▸ **TASK DESCRIPTION**:
In the entries below, find the line with "import bpy, bmesh, math, random" and print exactly every line from there up to and including the line with "bm.faces.new(vs).material_index = m", with no other lines.

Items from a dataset
——————

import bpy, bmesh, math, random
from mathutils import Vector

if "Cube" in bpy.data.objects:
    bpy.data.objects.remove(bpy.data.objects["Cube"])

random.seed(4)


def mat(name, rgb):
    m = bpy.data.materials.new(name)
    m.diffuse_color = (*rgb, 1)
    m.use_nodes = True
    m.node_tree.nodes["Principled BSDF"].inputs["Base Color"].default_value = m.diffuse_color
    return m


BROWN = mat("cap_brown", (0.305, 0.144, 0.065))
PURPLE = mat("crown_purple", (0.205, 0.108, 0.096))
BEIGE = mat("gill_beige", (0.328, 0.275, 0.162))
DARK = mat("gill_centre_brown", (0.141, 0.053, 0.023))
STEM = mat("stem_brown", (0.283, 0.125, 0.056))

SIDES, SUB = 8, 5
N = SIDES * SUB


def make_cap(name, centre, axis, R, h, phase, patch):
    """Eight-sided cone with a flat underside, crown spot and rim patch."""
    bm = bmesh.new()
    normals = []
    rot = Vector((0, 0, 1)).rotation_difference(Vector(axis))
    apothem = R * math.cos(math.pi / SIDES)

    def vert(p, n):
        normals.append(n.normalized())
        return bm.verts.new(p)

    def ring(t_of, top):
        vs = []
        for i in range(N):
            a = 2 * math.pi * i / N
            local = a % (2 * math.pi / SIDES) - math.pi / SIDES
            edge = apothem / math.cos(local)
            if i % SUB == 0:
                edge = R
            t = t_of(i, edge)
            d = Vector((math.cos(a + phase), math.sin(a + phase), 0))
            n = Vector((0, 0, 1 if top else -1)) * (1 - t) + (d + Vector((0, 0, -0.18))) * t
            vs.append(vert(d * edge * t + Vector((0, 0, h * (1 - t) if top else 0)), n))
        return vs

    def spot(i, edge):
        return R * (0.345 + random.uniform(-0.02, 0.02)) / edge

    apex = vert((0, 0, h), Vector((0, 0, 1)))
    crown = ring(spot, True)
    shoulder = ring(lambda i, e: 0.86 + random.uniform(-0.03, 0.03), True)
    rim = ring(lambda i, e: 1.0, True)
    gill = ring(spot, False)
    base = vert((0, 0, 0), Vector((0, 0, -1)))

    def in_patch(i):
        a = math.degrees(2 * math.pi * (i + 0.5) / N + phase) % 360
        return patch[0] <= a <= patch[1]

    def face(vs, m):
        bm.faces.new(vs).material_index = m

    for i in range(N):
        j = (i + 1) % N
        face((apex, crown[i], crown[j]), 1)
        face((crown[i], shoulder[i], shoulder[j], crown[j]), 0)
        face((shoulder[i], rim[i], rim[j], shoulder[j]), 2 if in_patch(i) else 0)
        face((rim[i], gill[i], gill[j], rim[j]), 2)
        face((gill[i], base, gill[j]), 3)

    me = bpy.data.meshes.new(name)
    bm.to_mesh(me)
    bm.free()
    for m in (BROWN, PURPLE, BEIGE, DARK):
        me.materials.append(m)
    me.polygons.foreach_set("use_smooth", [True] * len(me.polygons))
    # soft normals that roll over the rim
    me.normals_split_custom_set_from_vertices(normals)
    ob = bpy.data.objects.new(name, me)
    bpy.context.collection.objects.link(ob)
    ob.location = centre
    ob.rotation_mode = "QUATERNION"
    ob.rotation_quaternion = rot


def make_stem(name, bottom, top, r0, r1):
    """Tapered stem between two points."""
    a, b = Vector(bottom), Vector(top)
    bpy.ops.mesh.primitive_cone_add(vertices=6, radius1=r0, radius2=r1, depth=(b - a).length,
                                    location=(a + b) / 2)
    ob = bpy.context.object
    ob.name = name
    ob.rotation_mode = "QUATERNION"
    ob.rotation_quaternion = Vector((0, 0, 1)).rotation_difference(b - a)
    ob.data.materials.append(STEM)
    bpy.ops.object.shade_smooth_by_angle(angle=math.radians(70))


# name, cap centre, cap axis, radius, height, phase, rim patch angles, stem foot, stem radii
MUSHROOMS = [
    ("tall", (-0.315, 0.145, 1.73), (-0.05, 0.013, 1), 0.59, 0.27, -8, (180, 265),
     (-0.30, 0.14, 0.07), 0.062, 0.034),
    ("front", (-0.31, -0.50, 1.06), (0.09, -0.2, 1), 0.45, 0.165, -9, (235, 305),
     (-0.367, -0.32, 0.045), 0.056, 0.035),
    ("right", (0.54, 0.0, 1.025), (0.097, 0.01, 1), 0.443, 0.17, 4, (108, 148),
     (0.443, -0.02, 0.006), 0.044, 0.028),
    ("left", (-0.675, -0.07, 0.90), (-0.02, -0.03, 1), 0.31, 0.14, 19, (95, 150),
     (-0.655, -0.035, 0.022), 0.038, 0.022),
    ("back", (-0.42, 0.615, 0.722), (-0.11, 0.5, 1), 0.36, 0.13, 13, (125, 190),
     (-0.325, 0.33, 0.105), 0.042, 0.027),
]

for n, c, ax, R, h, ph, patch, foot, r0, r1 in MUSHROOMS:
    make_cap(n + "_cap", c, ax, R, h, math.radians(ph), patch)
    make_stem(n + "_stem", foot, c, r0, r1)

——————

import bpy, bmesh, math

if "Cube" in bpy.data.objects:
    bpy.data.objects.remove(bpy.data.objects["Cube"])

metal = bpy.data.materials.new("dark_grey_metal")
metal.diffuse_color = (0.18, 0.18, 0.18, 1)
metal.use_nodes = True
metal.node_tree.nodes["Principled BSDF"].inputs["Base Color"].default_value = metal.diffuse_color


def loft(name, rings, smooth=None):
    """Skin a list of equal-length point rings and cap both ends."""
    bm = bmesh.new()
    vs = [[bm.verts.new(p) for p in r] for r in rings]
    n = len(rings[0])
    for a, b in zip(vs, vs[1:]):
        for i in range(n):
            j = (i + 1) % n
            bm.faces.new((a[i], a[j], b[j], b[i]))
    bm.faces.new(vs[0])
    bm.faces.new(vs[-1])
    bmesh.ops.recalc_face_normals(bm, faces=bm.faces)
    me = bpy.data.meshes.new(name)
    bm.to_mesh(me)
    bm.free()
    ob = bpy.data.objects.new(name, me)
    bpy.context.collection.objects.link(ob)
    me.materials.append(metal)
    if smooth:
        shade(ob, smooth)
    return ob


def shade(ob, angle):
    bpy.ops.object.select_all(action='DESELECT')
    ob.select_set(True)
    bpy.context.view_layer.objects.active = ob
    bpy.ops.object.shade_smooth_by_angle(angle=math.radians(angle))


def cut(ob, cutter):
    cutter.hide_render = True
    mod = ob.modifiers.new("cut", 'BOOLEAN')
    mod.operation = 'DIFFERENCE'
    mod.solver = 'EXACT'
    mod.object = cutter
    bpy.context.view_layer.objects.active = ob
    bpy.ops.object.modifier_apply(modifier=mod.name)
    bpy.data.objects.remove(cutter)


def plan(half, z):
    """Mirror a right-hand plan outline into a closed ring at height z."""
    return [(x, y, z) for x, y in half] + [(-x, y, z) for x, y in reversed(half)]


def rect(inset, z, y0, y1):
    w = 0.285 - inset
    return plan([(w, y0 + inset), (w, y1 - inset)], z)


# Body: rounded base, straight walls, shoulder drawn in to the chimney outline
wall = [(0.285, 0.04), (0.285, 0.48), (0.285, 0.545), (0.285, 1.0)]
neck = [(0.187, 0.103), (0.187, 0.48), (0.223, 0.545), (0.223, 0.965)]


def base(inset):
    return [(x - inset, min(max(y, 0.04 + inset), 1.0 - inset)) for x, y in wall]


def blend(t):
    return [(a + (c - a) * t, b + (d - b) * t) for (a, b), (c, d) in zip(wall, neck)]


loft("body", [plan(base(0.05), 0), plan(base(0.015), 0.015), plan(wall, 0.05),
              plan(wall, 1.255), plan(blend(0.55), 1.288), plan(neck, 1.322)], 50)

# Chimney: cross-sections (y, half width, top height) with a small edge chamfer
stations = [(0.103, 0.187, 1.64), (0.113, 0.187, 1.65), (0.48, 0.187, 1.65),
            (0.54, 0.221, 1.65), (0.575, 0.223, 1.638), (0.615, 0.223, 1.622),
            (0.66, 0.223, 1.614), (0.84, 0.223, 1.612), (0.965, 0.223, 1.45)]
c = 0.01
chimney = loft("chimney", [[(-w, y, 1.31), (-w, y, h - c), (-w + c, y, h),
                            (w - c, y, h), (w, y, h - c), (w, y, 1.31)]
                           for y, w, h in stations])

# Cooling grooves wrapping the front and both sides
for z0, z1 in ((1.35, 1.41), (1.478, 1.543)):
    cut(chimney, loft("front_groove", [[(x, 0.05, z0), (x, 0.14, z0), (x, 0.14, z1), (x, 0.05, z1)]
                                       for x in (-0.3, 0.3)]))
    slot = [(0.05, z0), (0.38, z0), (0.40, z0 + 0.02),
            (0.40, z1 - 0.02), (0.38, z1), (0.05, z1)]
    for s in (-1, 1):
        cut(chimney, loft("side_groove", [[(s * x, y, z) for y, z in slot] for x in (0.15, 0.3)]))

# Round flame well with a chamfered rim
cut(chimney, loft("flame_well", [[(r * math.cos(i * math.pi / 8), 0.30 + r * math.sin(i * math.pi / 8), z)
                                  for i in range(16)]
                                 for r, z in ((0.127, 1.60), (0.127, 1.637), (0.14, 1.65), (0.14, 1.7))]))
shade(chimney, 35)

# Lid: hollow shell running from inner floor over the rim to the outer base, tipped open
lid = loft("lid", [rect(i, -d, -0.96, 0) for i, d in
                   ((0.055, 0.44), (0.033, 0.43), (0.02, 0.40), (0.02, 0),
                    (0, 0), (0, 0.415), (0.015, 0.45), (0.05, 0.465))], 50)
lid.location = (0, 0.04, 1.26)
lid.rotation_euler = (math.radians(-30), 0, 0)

——————

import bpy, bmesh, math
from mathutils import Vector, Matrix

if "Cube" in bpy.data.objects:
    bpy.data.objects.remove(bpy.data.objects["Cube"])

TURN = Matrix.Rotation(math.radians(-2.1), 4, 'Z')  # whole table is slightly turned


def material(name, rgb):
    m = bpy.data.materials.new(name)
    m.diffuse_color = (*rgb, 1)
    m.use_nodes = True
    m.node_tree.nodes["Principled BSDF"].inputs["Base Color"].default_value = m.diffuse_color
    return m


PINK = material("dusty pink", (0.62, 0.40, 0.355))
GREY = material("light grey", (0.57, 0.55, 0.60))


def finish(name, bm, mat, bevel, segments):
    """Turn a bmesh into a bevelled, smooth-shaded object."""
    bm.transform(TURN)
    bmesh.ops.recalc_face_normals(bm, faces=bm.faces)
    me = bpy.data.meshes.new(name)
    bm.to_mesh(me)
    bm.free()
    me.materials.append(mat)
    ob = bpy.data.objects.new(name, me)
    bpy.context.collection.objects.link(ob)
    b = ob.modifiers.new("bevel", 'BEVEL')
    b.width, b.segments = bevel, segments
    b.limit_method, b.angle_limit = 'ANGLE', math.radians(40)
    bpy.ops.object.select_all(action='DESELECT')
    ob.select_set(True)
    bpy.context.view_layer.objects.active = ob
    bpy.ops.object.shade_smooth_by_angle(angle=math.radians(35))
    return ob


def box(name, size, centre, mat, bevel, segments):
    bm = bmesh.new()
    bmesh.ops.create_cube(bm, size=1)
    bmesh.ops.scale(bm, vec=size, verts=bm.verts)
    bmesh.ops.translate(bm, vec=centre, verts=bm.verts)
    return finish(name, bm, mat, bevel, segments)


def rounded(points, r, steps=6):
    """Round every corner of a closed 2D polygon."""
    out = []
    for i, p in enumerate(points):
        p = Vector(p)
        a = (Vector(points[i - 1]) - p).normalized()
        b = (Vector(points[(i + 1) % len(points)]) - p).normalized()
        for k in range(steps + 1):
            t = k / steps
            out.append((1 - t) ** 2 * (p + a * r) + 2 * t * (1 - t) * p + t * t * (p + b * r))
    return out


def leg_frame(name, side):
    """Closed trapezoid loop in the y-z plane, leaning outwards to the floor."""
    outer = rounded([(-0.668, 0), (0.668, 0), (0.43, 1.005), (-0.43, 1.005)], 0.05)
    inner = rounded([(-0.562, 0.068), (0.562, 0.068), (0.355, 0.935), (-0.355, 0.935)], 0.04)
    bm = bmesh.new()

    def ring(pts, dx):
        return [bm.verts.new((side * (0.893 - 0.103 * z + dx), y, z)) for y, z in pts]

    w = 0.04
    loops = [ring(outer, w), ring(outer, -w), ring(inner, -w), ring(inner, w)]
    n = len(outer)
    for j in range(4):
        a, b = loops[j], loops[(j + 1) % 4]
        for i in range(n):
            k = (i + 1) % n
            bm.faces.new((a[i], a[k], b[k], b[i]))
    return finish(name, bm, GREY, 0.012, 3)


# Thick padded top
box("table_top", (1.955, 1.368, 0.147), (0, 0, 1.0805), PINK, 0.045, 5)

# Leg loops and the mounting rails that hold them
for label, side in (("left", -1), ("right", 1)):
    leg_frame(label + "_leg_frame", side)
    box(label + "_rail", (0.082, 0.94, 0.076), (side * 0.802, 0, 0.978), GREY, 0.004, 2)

——————

▸ **THE COMPLETED TASK**:
import bpy, bmesh, math, random
from mathutils import Vector

if "Cube" in bpy.data.objects:
    bpy.data.objects.remove(bpy.data.objects["Cube"])

random.seed(4)


def mat(name, rgb):
    m = bpy.data.materials.new(name)
    m.diffuse_color = (*rgb, 1)
    m.use_nodes = True
    m.node_tree.nodes["Principled BSDF"].inputs["Base Color"].default_value = m.diffuse_color
    return m


BROWN = mat("cap_brown", (0.305, 0.144, 0.065))
PURPLE = mat("crown_purple", (0.205, 0.108, 0.096))
BEIGE = mat("gill_beige", (0.328, 0.275, 0.162))
DARK = mat("gill_centre_brown", (0.141, 0.053, 0.023))
STEM = mat("stem_brown", (0.283, 0.125, 0.056))

SIDES, SUB = 8, 5
N = SIDES * SUB


def make_cap(name, centre, axis, R, h, phase, patch):
    """Eight-sided cone with a flat underside, crown spot and rim patch."""
    bm = bmesh.new()
    normals = []
    rot = Vector((0, 0, 1)).rotation_difference(Vector(axis))
    apothem = R * math.cos(math.pi / SIDES)

    def vert(p, n):
        normals.append(n.normalized())
        return bm.verts.new(p)

    def ring(t_of, top):
        vs = []
        for i in range(N):
            a = 2 * math.pi * i / N
            local = a % (2 * math.pi / SIDES) - math.pi / SIDES
            edge = apothem / math.cos(local)
            if i % SUB == 0:
                edge = R
            t = t_of(i, edge)
            d = Vector((math.cos(a + phase), math.sin(a + phase), 0))
            n = Vector((0, 0, 1 if top else -1)) * (1 - t) + (d + Vector((0, 0, -0.18))) * t
            vs.append(vert(d * edge * t + Vector((0, 0, h * (1 - t) if top else 0)), n))
        return vs

    def spot(i, edge):
        return R * (0.345 + random.uniform(-0.02, 0.02)) / edge

    apex = vert((0, 0, h), Vector((0, 0, 1)))
    crown = ring(spot, True)
    shoulder = ring(lambda i, e: 0.86 + random.uniform(-0.03, 0.03), True)
    rim = ring(lambda i, e: 1.0, True)
    gill = ring(spot, False)
    base = vert((0, 0, 0), Vector((0, 0, -1)))

    def in_patch(i):
        a = math.degrees(2 * math.pi * (i + 0.5) / N + phase) % 360
        return patch[0] <= a <= patch[1]

    def face(vs, m):
        bm.faces.new(vs).material_index = m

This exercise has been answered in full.